• _WHAT YOU SHOULD DO_
Reproduce the entries exactly. Omit none of them.

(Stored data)
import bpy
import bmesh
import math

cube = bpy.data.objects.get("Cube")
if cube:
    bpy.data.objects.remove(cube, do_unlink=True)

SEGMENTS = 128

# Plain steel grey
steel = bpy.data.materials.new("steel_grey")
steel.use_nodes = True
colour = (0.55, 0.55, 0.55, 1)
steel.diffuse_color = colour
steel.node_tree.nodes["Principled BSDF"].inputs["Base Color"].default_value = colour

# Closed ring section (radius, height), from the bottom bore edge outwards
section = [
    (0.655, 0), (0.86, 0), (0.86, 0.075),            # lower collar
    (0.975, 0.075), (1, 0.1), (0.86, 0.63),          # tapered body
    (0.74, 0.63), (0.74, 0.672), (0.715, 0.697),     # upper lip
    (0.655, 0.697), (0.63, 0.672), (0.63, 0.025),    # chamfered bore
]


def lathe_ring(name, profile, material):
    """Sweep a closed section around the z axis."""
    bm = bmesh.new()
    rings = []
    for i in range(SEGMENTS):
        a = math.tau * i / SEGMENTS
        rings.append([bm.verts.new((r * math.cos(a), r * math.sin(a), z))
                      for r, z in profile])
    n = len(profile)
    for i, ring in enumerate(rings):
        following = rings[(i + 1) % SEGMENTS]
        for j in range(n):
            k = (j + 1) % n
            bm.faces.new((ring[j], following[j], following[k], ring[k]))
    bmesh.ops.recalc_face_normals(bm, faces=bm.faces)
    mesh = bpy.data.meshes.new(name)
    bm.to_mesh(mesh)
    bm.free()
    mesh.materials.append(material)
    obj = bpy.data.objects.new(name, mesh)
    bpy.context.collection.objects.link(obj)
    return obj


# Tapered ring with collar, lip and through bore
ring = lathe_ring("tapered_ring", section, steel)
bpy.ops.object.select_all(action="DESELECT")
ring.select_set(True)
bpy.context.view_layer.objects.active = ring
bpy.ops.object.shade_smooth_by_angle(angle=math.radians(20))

• _YOUR SOLUTION_
import bpy
import bmesh
import math

cube = bpy.data.objects.get("Cube")
if cube:
    bpy.data.objects.remove(cube, do_unlink=True)

SEGMENTS = 128

# Plain steel grey
steel = bpy.data.materials.new("steel_grey")
steel.use_nodes = True
colour = (0.55, 0.55, 0.55, 1)
steel.diffuse_color = colour
steel.node_tree.nodes["Principled BSDF"].inputs["Base Color"].default_value = colour

# Closed ring section (radius, height), from the bottom bore edge outwards
section = [
    (0.655, 0), (0.86, 0), (0.86, 0.075),            # lower collar
    (0.975, 0.075), (1, 0.1), (0.86, 0.63),          # tapered body
    (0.74, 0.63), (0.74, 0.672), (0.715, 0.697),     # upper lip
    (0.655, 0.697), (0.63, 0.672), (0.63, 0.025),    # chamfered bore
]


def lathe_ring(name, profile, material):
    """Sweep a closed section around the z axis."""
    bm = bmesh.new()
    rings = []
    for i in range(SEGMENTS):
        a = math.tau * i / SEGMENTS
        rings.append([bm.verts.new((r * math.cos(a), r * math.sin(a), z))
                      for r, z in profile])
    n = len(profile)
    for i, ring in enumerate(rings):
        following = rings[(i + 1) % SEGMENTS]
        for j in range(n):
            k = (j + 1) % n
            bm.faces.new((ring[j], following[j], following[k], ring[k]))
    bmesh.ops.recalc_face_normals(bm, faces=bm.faces)
    mesh = bpy.data.meshes.new(name)
    bm.to_mesh(mesh)
    bm.free()
    mesh.materials.append(material)
    obj = bpy.data.objects.new(name, mesh)
    bpy.context.collection.objects.link(obj)
    return obj


# Tapered ring with collar, lip and through bore
ring = lathe_ring("tapered_ring", section, steel)
bpy.ops.object.select_all(action="DESELECT")
ring.select_set(True)
bpy.context.view_layer.objects.active = ring
bpy.ops.object.shade_smooth_by_angle(angle=math.radians(20))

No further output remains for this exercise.